WORK INSTRUCTIONS: Find the line in the entries below that contains "one closed box". Repeat it exactly, and every line after it through the line that contains "for name, runs".

SUPPLIED INFORMATION:

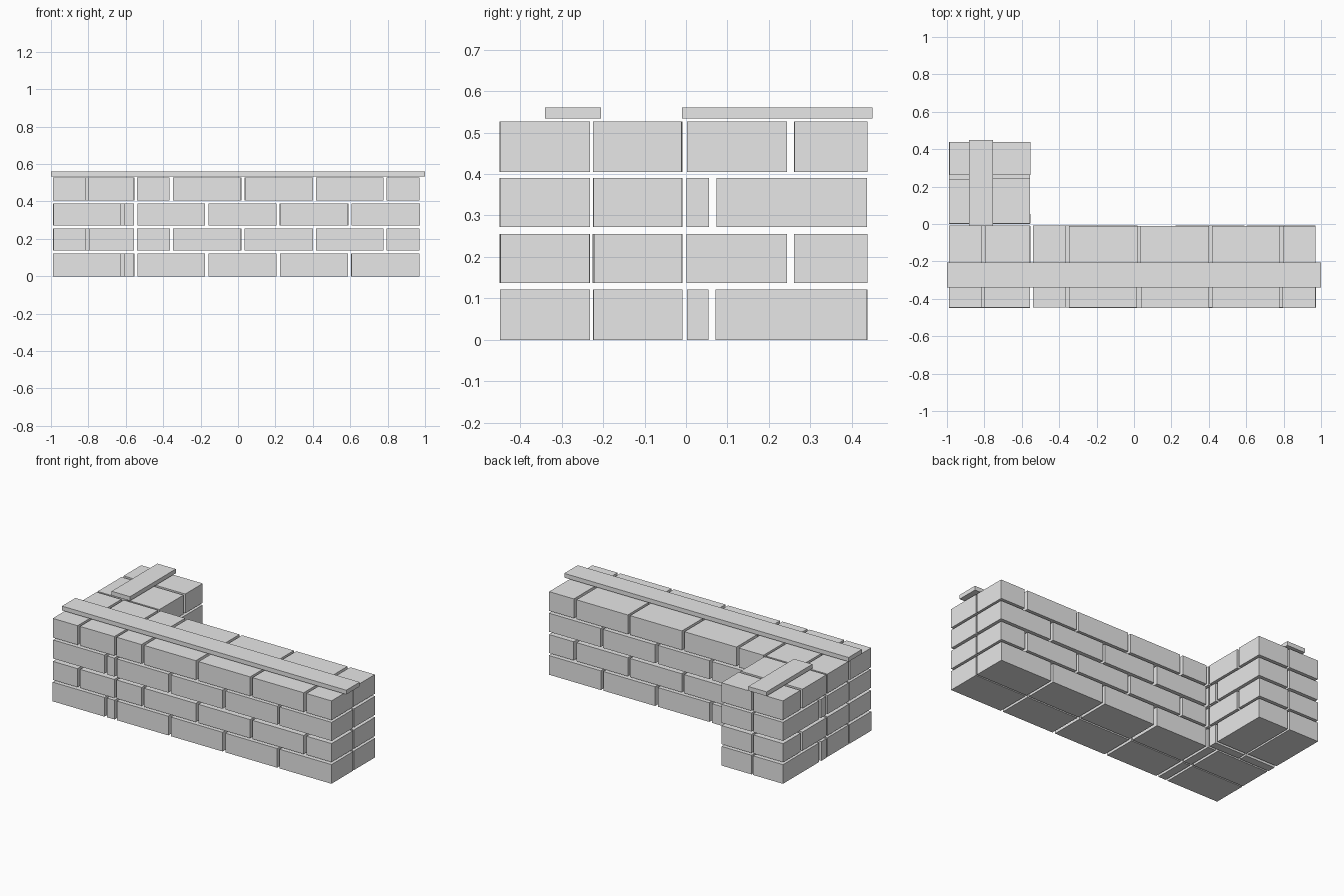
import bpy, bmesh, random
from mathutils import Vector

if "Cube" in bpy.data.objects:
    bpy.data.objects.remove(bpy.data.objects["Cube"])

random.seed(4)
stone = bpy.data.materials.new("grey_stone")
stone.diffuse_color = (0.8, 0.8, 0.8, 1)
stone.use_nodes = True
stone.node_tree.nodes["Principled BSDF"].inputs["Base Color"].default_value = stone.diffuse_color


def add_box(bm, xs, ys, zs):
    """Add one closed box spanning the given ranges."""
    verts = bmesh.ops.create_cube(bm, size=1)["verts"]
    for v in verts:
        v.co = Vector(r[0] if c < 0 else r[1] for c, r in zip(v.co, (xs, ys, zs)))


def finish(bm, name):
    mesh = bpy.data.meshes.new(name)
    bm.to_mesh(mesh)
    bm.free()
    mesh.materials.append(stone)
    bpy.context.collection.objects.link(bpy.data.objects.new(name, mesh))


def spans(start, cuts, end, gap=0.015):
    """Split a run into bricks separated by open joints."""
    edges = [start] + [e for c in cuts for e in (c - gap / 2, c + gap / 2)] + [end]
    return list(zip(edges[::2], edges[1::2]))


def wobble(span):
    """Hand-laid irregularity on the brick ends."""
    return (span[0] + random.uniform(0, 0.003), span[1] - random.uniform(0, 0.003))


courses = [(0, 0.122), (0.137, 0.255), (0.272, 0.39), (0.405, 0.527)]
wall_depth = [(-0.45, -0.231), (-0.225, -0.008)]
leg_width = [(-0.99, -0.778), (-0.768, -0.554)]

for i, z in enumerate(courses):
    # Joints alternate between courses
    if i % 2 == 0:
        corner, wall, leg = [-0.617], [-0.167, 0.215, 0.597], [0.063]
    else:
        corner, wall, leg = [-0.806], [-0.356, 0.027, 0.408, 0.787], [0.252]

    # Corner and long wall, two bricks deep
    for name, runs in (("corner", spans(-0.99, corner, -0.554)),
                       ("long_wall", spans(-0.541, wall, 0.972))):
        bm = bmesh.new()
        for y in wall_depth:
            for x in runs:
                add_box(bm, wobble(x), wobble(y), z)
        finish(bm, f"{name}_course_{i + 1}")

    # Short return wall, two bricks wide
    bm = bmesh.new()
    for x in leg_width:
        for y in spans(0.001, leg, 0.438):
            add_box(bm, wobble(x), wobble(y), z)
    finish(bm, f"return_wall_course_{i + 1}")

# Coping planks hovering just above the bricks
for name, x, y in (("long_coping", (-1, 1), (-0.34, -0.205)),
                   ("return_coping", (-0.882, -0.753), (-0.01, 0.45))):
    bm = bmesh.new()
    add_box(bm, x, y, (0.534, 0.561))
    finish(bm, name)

SOLUTION BELOW:
    """Add one closed box spanning the given ranges."""
    verts = bmesh.ops.create_cube(bm, size=1)["verts"]
    for v in verts:
        v.co = Vector(r[0] if c < 0 else r[1] for c, r in zip(v.co, (xs, ys, zs)))


def finish(bm, name):
    mesh = bpy.data.meshes.new(name)
    bm.to_mesh(mesh)
    bm.free()
    mesh.materials.append(stone)
    bpy.context.collection.objects.link(bpy.data.objects.new(name, mesh))


def spans(start, cuts, end, gap=0.015):
    """Split a run into bricks separated by open joints."""
    edges = [start] + [e for c in cuts for e in (c - gap / 2, c + gap / 2)] + [end]
    return list(zip(edges[::2], edges[1::2]))


def wobble(span):
    """Hand-laid irregularity on the brick ends."""
    return (span[0] + random.uniform(0, 0.003), span[1] - random.uniform(0, 0.003))


courses = [(0, 0.122), (0.137, 0.255), (0.272, 0.39), (0.405, 0.527)]
wall_depth = [(-0.45, -0.231), (-0.225, -0.008)]
leg_width = [(-0.99, -0.778), (-0.768, -0.554)]

for i, z in enumerate(courses):
    # Joints alternate between courses
    if i % 2 == 0:
        corner, wall, leg = [-0.617], [-0.167, 0.215, 0.597], [0.063]
    else:
        corner, wall, leg = [-0.806], [-0.356, 0.027, 0.408, 0.787], [0.252]

    # Corner and long wall, two bricks deep
    for name, runs in (("corner", spans(-0.99, corner, -0.554)),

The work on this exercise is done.